• Assigned task
From the entries below, please output exactly the lines starting at the one containing "centre[1] + radius" and ending at the one containing "bpy.data.objects.remove(c, do_unlink=True)", both included.

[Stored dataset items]
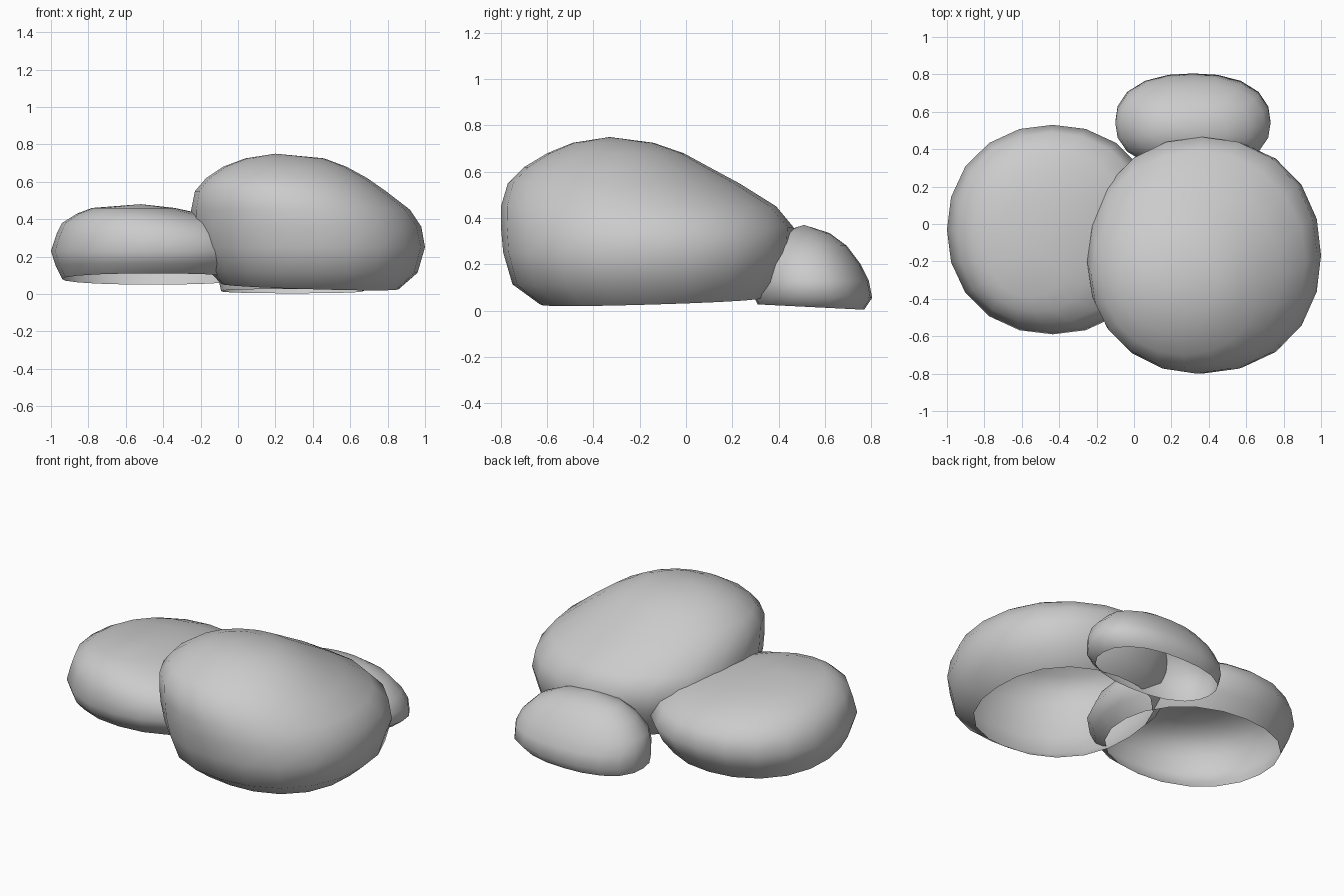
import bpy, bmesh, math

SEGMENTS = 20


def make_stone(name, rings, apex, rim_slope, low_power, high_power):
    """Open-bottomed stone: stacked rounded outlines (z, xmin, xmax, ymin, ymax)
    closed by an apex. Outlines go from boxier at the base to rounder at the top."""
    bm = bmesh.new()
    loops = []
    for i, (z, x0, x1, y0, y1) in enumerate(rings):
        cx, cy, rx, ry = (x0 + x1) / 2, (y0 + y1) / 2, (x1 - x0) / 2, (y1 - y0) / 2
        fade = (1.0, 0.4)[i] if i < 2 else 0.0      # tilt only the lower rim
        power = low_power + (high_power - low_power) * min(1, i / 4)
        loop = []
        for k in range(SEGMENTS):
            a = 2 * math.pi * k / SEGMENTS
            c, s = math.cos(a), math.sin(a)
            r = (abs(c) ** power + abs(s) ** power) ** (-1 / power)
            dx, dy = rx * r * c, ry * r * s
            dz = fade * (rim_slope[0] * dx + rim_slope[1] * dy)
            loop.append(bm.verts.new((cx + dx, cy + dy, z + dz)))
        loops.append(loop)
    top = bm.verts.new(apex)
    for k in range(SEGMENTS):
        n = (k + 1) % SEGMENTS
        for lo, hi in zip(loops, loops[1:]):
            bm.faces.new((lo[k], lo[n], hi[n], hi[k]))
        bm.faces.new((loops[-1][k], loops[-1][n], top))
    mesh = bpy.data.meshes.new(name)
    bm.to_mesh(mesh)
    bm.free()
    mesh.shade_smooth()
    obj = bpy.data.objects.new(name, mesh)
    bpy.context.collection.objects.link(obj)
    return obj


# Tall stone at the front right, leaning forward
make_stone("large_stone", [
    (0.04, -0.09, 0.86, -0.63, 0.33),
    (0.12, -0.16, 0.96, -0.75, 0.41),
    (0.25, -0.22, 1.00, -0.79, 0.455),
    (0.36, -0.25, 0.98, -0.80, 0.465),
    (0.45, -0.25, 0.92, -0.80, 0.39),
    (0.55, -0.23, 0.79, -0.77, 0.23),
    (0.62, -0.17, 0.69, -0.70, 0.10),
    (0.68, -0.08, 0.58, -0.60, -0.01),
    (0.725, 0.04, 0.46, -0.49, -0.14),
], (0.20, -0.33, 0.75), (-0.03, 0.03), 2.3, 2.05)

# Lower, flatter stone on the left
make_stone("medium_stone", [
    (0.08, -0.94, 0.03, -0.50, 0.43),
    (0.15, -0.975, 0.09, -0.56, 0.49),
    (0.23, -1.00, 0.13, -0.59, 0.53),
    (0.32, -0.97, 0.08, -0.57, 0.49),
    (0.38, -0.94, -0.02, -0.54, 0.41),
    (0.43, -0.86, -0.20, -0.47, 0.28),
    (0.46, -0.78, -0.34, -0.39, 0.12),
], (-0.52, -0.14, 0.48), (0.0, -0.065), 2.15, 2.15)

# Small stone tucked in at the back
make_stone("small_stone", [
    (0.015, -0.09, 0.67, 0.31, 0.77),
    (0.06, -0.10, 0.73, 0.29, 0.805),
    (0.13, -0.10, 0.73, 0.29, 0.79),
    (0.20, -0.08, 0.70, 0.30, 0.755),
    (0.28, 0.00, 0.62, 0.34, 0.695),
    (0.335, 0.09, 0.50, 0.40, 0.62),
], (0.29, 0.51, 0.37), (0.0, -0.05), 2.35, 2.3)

==

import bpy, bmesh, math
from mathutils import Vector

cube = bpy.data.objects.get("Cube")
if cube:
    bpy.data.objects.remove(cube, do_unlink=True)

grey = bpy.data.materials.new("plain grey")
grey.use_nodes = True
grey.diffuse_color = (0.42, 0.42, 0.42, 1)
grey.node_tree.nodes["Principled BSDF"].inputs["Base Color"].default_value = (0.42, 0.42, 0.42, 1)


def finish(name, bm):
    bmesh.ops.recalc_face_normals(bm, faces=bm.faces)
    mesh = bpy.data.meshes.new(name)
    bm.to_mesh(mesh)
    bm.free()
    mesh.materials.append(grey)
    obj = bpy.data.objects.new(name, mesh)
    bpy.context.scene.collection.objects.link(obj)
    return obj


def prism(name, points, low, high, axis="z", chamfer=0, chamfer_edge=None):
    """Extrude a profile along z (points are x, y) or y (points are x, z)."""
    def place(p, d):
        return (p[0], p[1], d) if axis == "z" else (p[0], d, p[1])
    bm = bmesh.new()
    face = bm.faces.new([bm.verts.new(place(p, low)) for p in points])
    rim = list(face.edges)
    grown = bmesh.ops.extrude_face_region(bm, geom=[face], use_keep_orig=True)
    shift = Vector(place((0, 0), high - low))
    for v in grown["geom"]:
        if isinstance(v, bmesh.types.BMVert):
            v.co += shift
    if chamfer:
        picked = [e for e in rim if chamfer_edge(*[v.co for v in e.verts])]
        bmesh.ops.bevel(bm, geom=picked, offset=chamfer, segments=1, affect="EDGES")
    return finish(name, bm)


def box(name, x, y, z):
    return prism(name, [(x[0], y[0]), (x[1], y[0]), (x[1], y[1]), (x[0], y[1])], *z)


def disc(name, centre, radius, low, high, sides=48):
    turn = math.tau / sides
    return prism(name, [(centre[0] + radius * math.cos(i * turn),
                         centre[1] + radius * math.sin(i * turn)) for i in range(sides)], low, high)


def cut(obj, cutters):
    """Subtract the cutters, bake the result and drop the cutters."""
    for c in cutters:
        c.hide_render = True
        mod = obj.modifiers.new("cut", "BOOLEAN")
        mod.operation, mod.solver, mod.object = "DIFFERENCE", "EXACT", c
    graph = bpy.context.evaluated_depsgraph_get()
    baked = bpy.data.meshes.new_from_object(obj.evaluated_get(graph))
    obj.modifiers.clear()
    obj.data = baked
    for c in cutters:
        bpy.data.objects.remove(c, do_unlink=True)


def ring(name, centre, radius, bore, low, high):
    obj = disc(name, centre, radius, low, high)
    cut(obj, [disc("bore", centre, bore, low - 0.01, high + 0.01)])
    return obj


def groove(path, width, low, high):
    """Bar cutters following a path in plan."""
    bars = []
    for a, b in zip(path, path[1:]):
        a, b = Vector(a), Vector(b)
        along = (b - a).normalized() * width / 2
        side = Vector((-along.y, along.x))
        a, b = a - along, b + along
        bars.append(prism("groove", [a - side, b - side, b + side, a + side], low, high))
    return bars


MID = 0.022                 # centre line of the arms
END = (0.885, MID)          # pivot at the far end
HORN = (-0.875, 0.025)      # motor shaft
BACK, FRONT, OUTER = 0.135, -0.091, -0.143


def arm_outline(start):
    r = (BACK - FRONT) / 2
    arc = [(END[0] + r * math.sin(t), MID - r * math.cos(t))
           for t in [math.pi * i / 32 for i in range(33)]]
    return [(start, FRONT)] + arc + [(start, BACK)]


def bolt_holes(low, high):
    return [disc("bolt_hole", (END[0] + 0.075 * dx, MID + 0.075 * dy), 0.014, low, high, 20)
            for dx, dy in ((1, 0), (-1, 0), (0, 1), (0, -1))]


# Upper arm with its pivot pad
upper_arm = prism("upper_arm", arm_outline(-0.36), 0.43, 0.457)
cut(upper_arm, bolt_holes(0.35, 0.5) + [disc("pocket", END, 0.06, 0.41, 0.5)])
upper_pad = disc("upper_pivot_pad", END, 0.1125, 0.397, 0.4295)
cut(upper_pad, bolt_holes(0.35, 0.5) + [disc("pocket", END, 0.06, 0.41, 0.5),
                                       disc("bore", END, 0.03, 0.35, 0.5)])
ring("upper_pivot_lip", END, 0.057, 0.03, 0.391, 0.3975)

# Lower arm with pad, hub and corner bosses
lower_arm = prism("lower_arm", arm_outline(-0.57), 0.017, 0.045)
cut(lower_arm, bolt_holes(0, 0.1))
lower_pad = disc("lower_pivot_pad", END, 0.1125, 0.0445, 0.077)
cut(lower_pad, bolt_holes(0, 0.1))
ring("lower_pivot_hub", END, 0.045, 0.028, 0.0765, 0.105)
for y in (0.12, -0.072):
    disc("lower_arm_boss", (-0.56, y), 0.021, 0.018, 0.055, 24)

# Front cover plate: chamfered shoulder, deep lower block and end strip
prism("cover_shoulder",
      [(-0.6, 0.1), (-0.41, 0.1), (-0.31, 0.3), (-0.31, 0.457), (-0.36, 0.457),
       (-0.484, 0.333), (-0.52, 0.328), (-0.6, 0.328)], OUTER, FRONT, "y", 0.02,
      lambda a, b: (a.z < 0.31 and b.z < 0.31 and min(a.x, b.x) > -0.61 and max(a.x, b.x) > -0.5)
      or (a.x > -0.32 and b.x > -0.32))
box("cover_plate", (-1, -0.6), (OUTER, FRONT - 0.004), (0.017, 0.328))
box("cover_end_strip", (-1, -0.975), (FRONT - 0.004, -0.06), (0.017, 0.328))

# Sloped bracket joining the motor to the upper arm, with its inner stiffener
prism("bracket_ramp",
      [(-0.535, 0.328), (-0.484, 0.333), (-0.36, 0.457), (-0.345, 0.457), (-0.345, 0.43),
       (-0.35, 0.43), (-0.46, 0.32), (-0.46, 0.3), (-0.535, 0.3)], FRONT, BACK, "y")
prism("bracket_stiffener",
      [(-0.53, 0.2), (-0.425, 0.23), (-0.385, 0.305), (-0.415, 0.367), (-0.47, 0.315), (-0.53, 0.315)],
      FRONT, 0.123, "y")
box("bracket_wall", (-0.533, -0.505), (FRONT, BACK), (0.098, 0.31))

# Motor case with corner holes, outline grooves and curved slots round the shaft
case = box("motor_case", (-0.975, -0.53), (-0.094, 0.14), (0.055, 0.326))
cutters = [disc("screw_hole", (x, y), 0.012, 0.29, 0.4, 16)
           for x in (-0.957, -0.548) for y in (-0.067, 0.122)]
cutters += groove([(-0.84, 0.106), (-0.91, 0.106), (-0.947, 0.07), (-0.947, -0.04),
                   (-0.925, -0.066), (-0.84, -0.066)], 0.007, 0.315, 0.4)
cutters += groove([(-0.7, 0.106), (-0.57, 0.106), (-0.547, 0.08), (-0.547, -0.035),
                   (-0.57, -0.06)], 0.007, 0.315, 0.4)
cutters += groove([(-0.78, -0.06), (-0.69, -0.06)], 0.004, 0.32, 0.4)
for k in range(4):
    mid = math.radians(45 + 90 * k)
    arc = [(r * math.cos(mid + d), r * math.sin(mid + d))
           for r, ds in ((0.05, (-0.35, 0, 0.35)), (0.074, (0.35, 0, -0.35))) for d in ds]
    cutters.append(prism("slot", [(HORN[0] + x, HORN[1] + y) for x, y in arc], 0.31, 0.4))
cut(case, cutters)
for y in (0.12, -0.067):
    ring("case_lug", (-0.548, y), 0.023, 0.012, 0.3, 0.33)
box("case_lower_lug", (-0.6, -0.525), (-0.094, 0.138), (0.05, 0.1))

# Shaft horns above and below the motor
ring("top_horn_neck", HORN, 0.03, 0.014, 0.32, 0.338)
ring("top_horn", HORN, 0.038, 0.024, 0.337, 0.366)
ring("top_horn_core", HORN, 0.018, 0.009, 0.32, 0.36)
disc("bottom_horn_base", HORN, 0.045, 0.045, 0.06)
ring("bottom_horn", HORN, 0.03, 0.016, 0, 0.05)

==

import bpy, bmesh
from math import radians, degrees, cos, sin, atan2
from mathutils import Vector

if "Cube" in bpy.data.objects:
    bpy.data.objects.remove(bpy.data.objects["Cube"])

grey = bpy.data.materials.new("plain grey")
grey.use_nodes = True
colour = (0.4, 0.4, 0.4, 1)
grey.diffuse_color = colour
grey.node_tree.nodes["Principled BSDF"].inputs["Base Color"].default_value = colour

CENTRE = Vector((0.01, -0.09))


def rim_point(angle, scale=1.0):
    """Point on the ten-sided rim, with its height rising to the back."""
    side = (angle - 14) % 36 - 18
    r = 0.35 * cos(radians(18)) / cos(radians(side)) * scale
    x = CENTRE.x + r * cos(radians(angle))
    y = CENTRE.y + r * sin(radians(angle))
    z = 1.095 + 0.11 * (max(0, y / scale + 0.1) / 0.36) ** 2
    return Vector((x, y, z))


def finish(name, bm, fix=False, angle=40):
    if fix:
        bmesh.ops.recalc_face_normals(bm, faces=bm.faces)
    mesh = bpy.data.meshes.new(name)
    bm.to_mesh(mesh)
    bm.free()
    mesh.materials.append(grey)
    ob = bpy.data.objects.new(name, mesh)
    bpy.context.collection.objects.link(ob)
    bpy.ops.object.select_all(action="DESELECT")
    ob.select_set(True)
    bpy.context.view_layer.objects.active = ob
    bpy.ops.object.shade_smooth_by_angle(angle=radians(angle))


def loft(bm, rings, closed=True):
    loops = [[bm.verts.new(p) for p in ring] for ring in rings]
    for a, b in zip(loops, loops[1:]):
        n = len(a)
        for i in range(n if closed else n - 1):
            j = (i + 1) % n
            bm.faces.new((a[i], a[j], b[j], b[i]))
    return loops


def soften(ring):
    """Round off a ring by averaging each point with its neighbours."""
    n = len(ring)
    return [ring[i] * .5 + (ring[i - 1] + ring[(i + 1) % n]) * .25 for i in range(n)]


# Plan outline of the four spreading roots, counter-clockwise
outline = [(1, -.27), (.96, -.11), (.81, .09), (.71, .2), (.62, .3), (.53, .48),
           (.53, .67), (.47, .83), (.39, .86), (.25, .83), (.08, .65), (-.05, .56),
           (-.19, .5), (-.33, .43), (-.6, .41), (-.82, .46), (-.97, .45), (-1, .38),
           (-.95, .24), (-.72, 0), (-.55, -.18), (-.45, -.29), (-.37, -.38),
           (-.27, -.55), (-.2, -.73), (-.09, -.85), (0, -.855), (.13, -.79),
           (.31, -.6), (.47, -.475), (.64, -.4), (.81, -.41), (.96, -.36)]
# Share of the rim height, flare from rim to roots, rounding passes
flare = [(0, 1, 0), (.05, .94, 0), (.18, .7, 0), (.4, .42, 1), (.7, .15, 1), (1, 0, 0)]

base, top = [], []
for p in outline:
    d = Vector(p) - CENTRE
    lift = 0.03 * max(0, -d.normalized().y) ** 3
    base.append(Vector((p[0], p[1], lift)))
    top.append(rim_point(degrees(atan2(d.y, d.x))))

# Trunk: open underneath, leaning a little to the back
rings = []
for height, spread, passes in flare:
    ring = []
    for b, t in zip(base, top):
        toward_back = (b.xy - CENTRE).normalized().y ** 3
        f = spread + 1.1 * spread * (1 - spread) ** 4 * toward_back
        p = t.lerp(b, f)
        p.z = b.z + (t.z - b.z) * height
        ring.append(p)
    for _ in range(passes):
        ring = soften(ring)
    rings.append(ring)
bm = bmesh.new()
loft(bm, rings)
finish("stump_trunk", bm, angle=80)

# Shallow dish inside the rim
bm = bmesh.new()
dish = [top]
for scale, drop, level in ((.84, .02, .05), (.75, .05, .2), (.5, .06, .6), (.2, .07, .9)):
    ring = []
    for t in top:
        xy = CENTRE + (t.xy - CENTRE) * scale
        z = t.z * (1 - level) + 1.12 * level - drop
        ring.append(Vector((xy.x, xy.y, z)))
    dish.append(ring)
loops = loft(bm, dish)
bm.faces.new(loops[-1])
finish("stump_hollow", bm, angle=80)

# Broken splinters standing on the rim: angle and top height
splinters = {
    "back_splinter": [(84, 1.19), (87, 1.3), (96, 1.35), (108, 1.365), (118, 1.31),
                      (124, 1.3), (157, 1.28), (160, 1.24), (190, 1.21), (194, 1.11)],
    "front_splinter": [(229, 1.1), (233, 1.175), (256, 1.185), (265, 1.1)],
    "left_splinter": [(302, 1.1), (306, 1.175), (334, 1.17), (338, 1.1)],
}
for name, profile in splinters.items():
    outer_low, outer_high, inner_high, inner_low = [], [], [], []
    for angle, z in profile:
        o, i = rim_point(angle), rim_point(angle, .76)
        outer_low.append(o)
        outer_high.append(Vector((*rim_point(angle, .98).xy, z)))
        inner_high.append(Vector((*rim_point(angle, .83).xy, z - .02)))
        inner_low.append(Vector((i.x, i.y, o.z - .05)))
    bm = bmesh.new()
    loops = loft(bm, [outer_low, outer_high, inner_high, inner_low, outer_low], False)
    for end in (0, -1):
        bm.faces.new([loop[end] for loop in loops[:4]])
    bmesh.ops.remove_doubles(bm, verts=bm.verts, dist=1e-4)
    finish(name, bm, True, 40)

• The answer
                         centre[1] + radius * math.sin(i * turn)) for i in range(sides)], low, high)


def cut(obj, cutters):
    """Subtract the cutters, bake the result and drop the cutters."""
    for c in cutters:
        c.hide_render = True
        mod = obj.modifiers.new("cut", "BOOLEAN")
        mod.operation, mod.solver, mod.object = "DIFFERENCE", "EXACT", c
    graph = bpy.context.evaluated_depsgraph_get()
    baked = bpy.data.meshes.new_from_object(obj.evaluated_get(graph))
    obj.modifiers.clear()
    obj.data = baked
    for c in cutters:
        bpy.data.objects.remove(c, do_unlink=True)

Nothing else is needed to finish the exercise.